This week, the UC Davis Clinical and Translational Science Center (CTSC) celebrated the graduation of its newest cohort of scholars who conduct innovative applied health research. During its 16th annual CTSC Scholar Symposium, 43 researchers presented their work to mentors and colleagues.
The event commenced with a welcome from Frederick J. Meyers, the director of the Research Training, Education, and Career Development (RTECD) Program at CTSC. It unfolded into three online sessions with presentations covering research on a wide range of diseases and conditions. The core themes of the event included patient-centered care, women’s health and cancer studies.
The scholars presented many innovative approaches to different health issues, such as the development of a rapid breath chemical analyzer for fast, personalized diagnostics and a novel West Nile Virus control strategy using birds. They also addressed neurological diseases and disorders, including the use of stem cell-based regenerative treatments and the development of dynamic vascular diagnostics for dementia.
The various CTSC training and career development programs
The CTSC coordinates and provides training and career development programs for scientists involved in research that advances health. The programs, managed by the RTECD team, are supported by the National Institutes of Health (NIH) and UC Davis School of Medicine. They offer the scholars a highly engaging, interactive learning environment to network and grow.
“The culture of research career development and education is strong at UC Davis Health,” Meyers said. “The symposium, co-sponsored by the CTSC and the Comprehensive Cancer Center, features brilliant researchers who are committed to team science, serving our communities and mentorship of the next generation of trainees.”
The presenting scholars are researchers at various career stages, including graduate, medical and veterinary students, postdoctoral and clinical fellows, and junior faculty. Through the CTSC programs, they get to engage in fruitful collaborations, peer mentoring relationships and research team science.
The scholar symposium covers the work of scholars from the following CTSC programs:
- The CTSC KL2 Program
- the Paul Calabresi Clinical Oncology K12 Program
- the Building Interdisciplinary Research Careers in Women's Health (BIRCWH) K12 Program,
- the Mentored Clinical Research Training Program
- the TL1 Pre-Doctoral and Post-Doctoral Clinical Research Training Program

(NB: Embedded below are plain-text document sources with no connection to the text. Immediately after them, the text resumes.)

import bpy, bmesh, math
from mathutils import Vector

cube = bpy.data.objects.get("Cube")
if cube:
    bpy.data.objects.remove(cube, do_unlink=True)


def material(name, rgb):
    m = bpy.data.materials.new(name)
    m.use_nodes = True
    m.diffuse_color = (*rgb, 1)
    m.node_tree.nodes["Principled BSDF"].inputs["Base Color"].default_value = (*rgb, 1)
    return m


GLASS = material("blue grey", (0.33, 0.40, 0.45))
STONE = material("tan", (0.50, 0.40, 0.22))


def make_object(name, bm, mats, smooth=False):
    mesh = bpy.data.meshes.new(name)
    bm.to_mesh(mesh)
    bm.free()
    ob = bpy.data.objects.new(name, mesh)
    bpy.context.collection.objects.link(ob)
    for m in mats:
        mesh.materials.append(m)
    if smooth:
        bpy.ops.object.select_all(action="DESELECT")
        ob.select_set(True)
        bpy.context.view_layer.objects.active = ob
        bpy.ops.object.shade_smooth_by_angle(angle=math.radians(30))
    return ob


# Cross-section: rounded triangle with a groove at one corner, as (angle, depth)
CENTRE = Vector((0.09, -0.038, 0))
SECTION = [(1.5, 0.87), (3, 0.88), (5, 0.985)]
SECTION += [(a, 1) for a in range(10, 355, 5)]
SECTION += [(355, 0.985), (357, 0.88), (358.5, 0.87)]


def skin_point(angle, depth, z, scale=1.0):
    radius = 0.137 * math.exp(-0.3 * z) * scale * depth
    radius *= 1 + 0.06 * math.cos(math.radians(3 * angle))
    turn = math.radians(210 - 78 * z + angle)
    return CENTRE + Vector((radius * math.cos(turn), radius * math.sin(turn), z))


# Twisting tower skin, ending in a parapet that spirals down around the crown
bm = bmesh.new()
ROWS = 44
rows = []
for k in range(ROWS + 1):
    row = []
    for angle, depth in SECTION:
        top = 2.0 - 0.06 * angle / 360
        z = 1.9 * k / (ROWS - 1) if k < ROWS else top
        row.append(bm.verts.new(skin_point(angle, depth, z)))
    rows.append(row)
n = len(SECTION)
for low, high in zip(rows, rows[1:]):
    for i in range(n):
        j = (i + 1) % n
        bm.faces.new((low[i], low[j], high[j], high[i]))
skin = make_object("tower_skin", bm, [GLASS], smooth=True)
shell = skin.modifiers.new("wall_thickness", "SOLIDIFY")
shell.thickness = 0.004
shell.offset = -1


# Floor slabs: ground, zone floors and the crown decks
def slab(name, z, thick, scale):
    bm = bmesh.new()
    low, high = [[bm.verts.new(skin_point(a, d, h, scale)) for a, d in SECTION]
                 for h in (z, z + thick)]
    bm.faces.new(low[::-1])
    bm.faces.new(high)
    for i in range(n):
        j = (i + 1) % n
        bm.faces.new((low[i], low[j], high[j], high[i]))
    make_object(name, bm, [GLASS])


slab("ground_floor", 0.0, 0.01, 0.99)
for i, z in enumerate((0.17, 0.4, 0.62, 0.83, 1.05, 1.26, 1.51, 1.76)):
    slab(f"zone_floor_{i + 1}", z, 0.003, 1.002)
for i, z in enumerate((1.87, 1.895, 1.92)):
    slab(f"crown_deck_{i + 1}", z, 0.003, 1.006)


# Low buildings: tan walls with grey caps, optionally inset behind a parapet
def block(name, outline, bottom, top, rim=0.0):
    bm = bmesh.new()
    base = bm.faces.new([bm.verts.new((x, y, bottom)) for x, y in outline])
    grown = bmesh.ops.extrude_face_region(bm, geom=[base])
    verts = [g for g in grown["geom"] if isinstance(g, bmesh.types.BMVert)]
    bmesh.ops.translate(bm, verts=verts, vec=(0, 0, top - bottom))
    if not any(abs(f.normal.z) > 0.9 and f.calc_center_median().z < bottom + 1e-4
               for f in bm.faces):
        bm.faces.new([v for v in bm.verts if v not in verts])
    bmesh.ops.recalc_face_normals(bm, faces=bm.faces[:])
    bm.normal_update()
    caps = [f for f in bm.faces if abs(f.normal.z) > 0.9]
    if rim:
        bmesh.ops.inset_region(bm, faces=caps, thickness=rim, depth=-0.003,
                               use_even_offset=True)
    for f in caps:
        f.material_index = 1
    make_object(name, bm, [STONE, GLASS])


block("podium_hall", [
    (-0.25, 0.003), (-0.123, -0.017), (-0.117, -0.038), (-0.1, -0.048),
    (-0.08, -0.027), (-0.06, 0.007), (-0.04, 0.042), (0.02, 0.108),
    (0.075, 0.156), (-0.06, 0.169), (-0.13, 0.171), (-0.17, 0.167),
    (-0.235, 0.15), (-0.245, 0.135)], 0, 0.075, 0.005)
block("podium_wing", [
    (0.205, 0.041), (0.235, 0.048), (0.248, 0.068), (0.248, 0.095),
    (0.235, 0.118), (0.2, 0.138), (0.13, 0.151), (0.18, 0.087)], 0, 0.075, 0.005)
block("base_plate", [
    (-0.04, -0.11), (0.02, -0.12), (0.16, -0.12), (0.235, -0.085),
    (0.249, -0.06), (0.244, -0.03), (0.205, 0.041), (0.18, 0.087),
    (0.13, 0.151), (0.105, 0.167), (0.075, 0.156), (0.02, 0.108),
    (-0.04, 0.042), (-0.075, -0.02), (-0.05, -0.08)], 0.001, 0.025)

“The success of these scholars is a reflection of passionate mentorship by senior faculty, staff support and sustained institutional support. We could not be more proud of them,” Meyers said.